 # Equilibrium

In the previous articles we learned about the two sides of the market: supply and demand. So what's the point of  learning about price and quantity demanded of suppliers and consumers? When we combine these ideas, we can understand the market as a whole!

Eq’m (Equilibrium) occurs at the price where quantity demanded = quantity supplied

You may have noticed that our demand and supply graphs had the same Y-axis and X-axis. This allows us to combine the graphs to show the Market for a particular good.

Let’s continue to use our example of the white sneaker market.

Recall the demand schedule for white sneakers that shows the relationship between price and quantity demanded.

Also recall the supply schedule for white sneakers which shows the relationship between price and quantity supplied.

Now, let's plot these two schedules on the same graph.

The supply curve is shown as the blue line and the demand curve is shown as the green line. Notice that the two lines intersect at a certain point. At that point, quantity supplied and quantity demanded are the same value!

Therefore, the point of intersection is Equilibrium.

A question you will see on a lot of tests is: "What should the price of a good?" Let’s find out what the price of white sneakers should be in this example.

First, we find the point where Quantity Demanded = Quantity Supplied. Based on the graph, we find out that it is a quantity of 2.

This means our equilibrium quantity is 2 units, as shown in the graph above.

At a quantity of 2, what price are suppliers and consumers willing to sell/buy white sneakers? We can determine this by seeing what the price is when the market is in equilibrium. This shows us that our equilibrium price is \$150 dollars as shown in the graph above.

# Finding the equilibrium without graphs

A question you will likely see on exams will consist of two equations. One equation is for the demand curve and the other is for the supply curve. The question will ask you to determine both the equilibrium price and quantity.

Using our example from above, we would be given these two equations.

Demand = -50q + 250
Supply = 50q +50

Let's figure out how we can find equilibrium price and quantity with just equations!

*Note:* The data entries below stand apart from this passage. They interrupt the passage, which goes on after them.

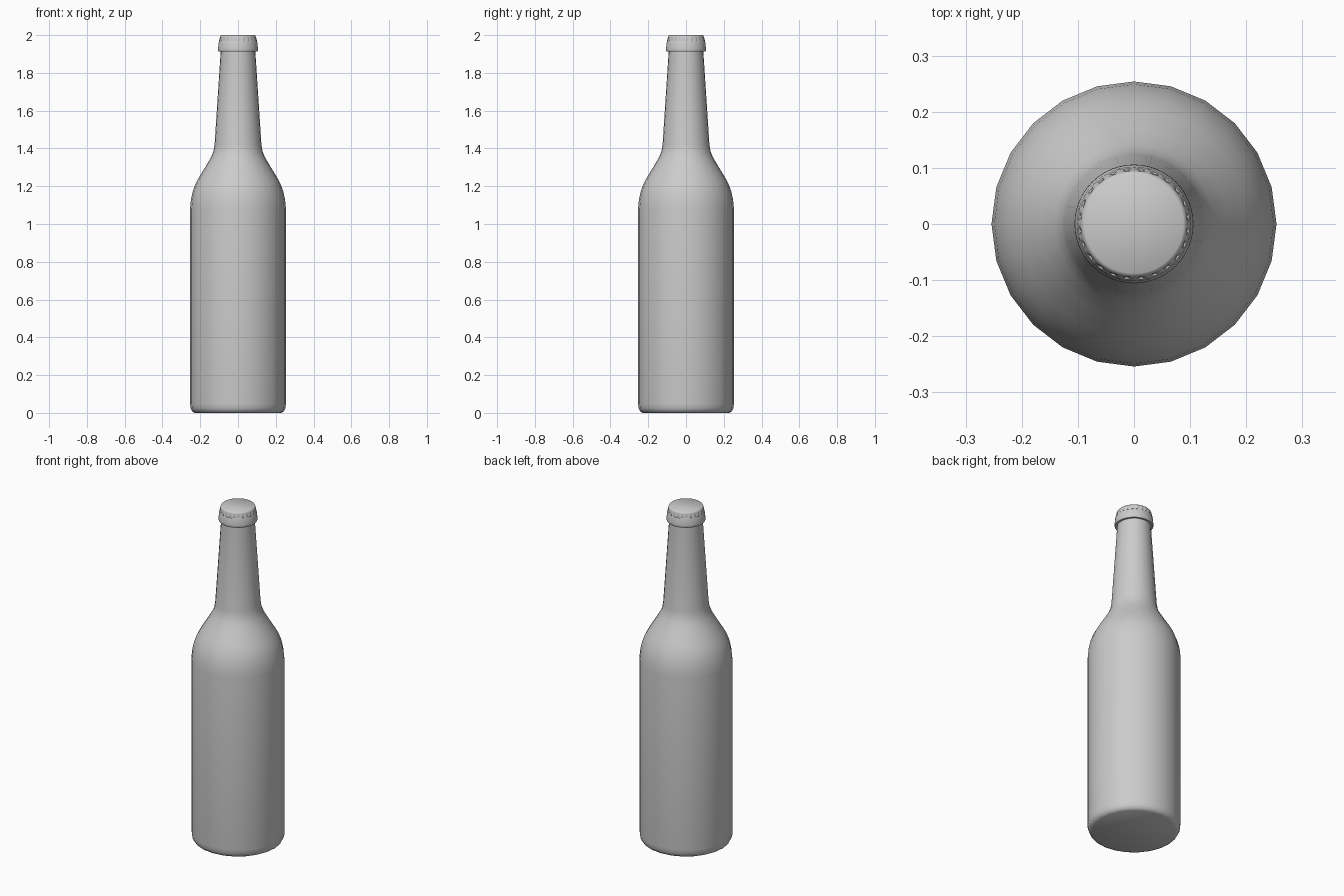
import bpy, bmesh
from math import sin, cos, pi, radians

if "Cube" in bpy.data.objects:
    bpy.data.objects.remove(bpy.data.objects["Cube"])


def lathe(name, profile, sides, flutes=0):
    """Spin (radius, z, flute depth) rings around z; both ends are closed."""
    bm = bmesh.new()
    rings = []
    for r, z, depth in profile:
        ring = []
        for i in range(sides):
            a = 2 * pi * i / sides
            rr = r + depth * cos(flutes * a)
            ring.append(bm.verts.new((rr * cos(a), rr * sin(a), z)))
        rings.append(ring)
    for low, high in zip(rings, rings[1:]):
        for i in range(sides):
            j = (i + 1) % sides
            bm.faces.new((low[i], low[j], high[j], high[i]))
    bm.faces.new(rings[0][::-1])
    bm.faces.new(rings[-1])
    mesh = bpy.data.meshes.new(name)
    bm.to_mesh(mesh)
    bm.free()
    obj = bpy.data.objects.new(name, mesh)
    bpy.context.collection.objects.link(obj)
    bpy.ops.object.select_all(action='DESELECT')
    bpy.context.view_layer.objects.active = obj
    obj.select_set(True)
    bpy.ops.object.shade_smooth_by_angle(angle=radians(40))
    return obj


# Glass body, shoulder and tapering neck
body = [(0.228, 0.0), (0.243, 0.008), (0.251, 0.025), (0.254, 0.05),
        (0.254, 1.08), (0.249, 1.13), (0.239, 1.175), (0.224, 1.215),
        (0.202, 1.255), (0.168, 1.31), (0.142, 1.355), (0.130, 1.385),
        (0.124, 1.42), (0.092, 1.91), (0.092, 1.93)]
lathe("bottle", [(r, z, 0) for r, z in body], 24)

# Raised lip around the mouth
lip = [(0.090, 1.912), (0.103, 1.912), (0.106, 1.918), (0.1055, 1.928),
       (0.102, 1.96), (0.099, 1.968), (0.090, 1.968)]
lathe("mouth_lip", [(r, z, 0) for r, z in lip], 48)

# Crown cap with a fluted skirt
lathe("crown_cap", [(0.096, 1.964, 0.003), (0.0985, 1.967, 0.003),
                    (0.0965, 1.978, 0.0015), (0.095, 1.99, 0),
                    (0.093, 1.996, 0), (0.088, 2.0, 0)], 144, flutes=24)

To start, set the equations equal to each other.

-50q +250 = 50q + 50

Then, solve for q (representing equilibrium quantity)!

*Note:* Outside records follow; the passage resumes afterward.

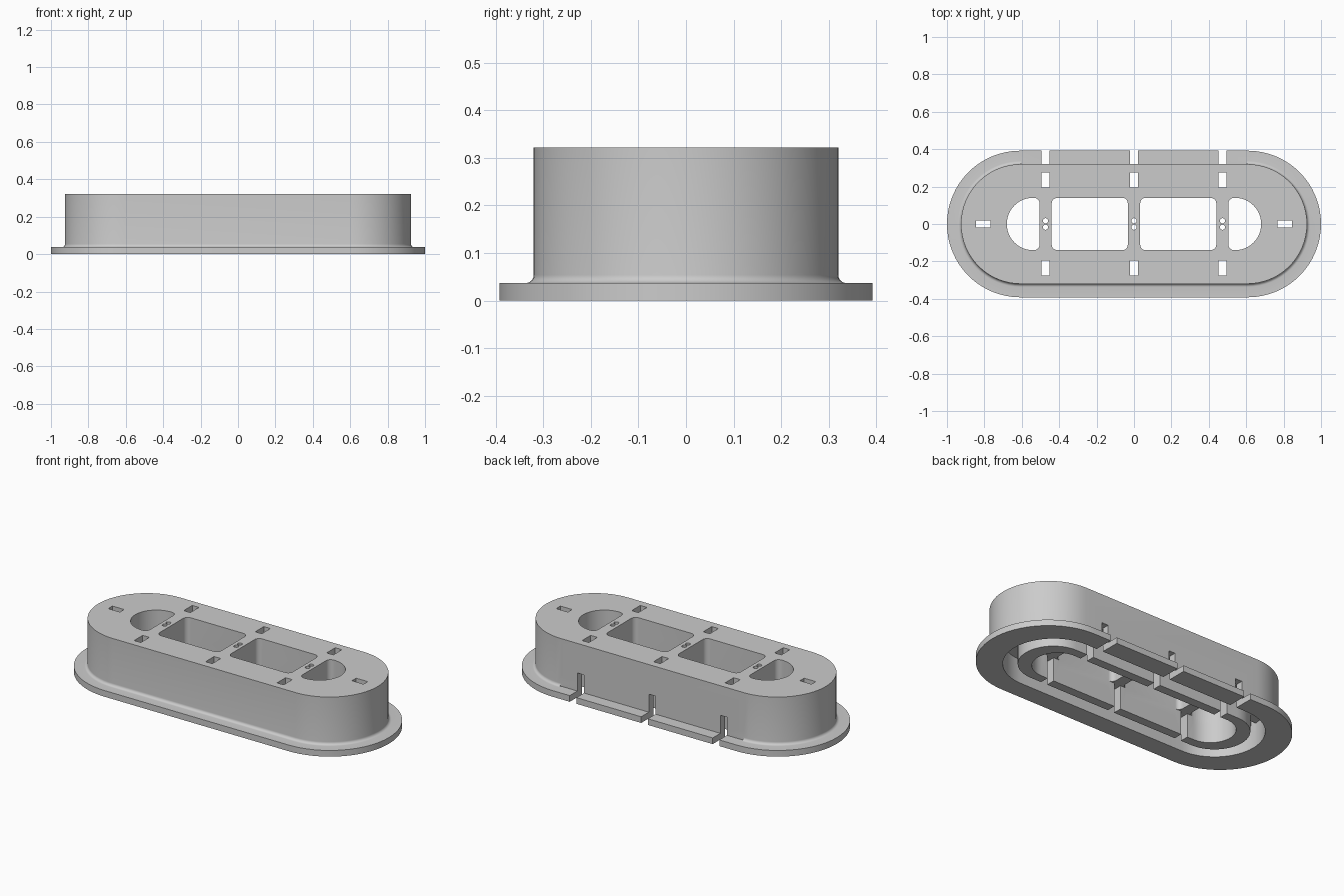
import bpy, bmesh
from math import cos, sin, radians

cube = bpy.data.objects.get("Cube")
if cube:
    bpy.data.objects.remove(cube, do_unlink=True)

PLATE_Z, TOP_Z, CHANNEL_Z = 0.037, 0.322, 0.145
SLOT_XS = (-0.473, 0, 0.473)


def outline(arcs):
    """Chain of arcs (cx, cy, radius, start, end, steps) as 2D points."""
    pts = []
    for cx, cy, r, a0, a1, n in arcs:
        for i in range(n + 1):
            a = radians(a0 + (a1 - a0) * i / n)
            pts.append((cx + r * cos(a), cy + r * sin(a)))
    return pts


def stadium(half, r):
    return outline([(half, 0, r, -90, 90, 32), (-half, 0, r, 90, 270, 32)])


def loft(name, rings, ring_shaped=False):
    """Skin a stack of (points, z); capped, or closed on itself."""
    bm = bmesh.new()
    loops = [[bm.verts.new((x, y, z)) for x, y in pts] for pts, z in rings]
    pairs = list(zip(loops, loops[1:]))
    if ring_shaped:
        pairs.append((loops[-1], loops[0]))
    else:
        bm.faces.new(loops[0])
        bm.faces.new(loops[-1])
    for a, b in pairs:
        for i in range(len(a)):
            j = (i + 1) % len(a)
            bm.faces.new((a[i], a[j], b[j], b[i]))
    bmesh.ops.recalc_face_normals(bm, faces=bm.faces)
    mesh = bpy.data.meshes.new(name)
    bm.to_mesh(mesh)
    bm.free()
    obj = bpy.data.objects.new(name, mesh)
    bpy.context.collection.objects.link(obj)
    return obj


cutters = []


def cut_prism(pts, z0, z1):
    cutters.append(loft("cutter", [(pts, z0), (pts, z1)]))


def cut_box(x0, x1, y0, y1, z0, z1):
    cut_prism([(x0, y0), (x1, y0), (x1, y1), (x0, y1)], z0, z1)


# Flange, concave fillet and raised body as one solid
fillet = 0.017
rings = [(stadium(0.608, 0.392), 0), (stadium(0.608, 0.392), PLATE_Z)]
for i in range(7):
    a = radians(15 * i)
    rings.append((stadium(0.605, 0.32 + fillet * (1 - sin(a))),
                  PLATE_Z + fillet * (1 - cos(a))))
rings.append((stadium(0.605, 0.32), TOP_Z))
body = loft("flanged_housing", rings)

# Plain corner along the back straight
cut_box(-0.605, 0.605, 0.32, 0.45, PLATE_Z, 0.1)

# Channel running round the underside
outer, inner = stadium(0.57, 0.275), stadium(0.57, 0.194)
cutters.append(loft("cutter", [(inner, -0.1), (outer, -0.1),
                               (outer, CHANNEL_Z), (inner, CHANNEL_Z)], True))

# Central recess below the webs
cut_prism(stadium(0.54, 0.14), -0.1, CHANNEL_Z)

# Rectangular and half-round openings through the top
r = 0.03
for s in (-1, 1):
    x0, x1, y = 0.033 + r, 0.44 - r, 0.14 - r
    rect = outline([(x1, -y, r, -90, 0, 6), (x1, y, r, 0, 90, 6),
                    (x0, y, r, 90, 180, 6), (x0, -y, r, 180, 270, 6)])
    half_round = outline([(0.54, 0, 0.14, -90, 90, 32),
                          (0.535, y, r, 90, 180, 6),
                          (0.535, -y, r, 180, 270, 6)])
    for pts in (rect, half_round):
        cut_prism([(s * px, py) for px, py in pts], 0.1, 0.5)
    # End slots
    cut_box(*sorted((s * 0.768, s * 0.845)), -0.02, 0.02, 0.1, 0.5)

# Cross tunnels open to the back, top slots and twin holes in the webs
w = 0.022
for x in SLOT_XS:
    cut_box(x - w, x + w, -0.275, 0.5, -0.1, CHANNEL_Z)
    for s in (-1, 1):
        cut_box(x - w, x + w, *sorted((s * 0.194, s * 0.275)), 0.1, 0.5)
        hole = outline([(x, s * 0.017, 0.014, 0, 345, 23)])
        cut_prism(hole, 0.1, 0.5)

for c in cutters:
    c.hide_render = True
    mod = body.modifiers.new("cut", "BOOLEAN")
    mod.operation, mod.solver, mod.object = "DIFFERENCE", "EXACT", c

# Bake the cuts and drop the helpers
deps = bpy.context.evaluated_depsgraph_get()
baked = bpy.data.meshes.new_from_object(body.evaluated_get(deps))
body.modifiers.clear()
body.data = baked
for c in cutters:
    bpy.data.objects.remove(c, do_unlink=True)

# Single grey material
grey = bpy.data.materials.new("light_grey")
grey.use_nodes = True
colour = (0.6, 0.6, 0.6, 1)
grey.diffuse_color = colour
grey.node_tree.nodes["Principled BSDF"].inputs["Base Color"].default_value = colour
body.data.materials.clear()
body.data.materials.append(grey)

bpy.ops.object.select_all(action="DESELECT")
body.select_set(True)
bpy.context.view_layer.objects.active = body
bpy.ops.object.shade_smooth_by_angle(angle=radians(30))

250 = 100q + 50
200 = 100q
2 = q

Now that we know what the equilibrium quantity is (q = 2) we can plug it back into either of the equations to find the equilibrium price!

Supply = 50(2) + 50
Supply = 150

...or...

Demand = -50(2) + 250
Demand = 150

This means that the equilibrium price is \$150!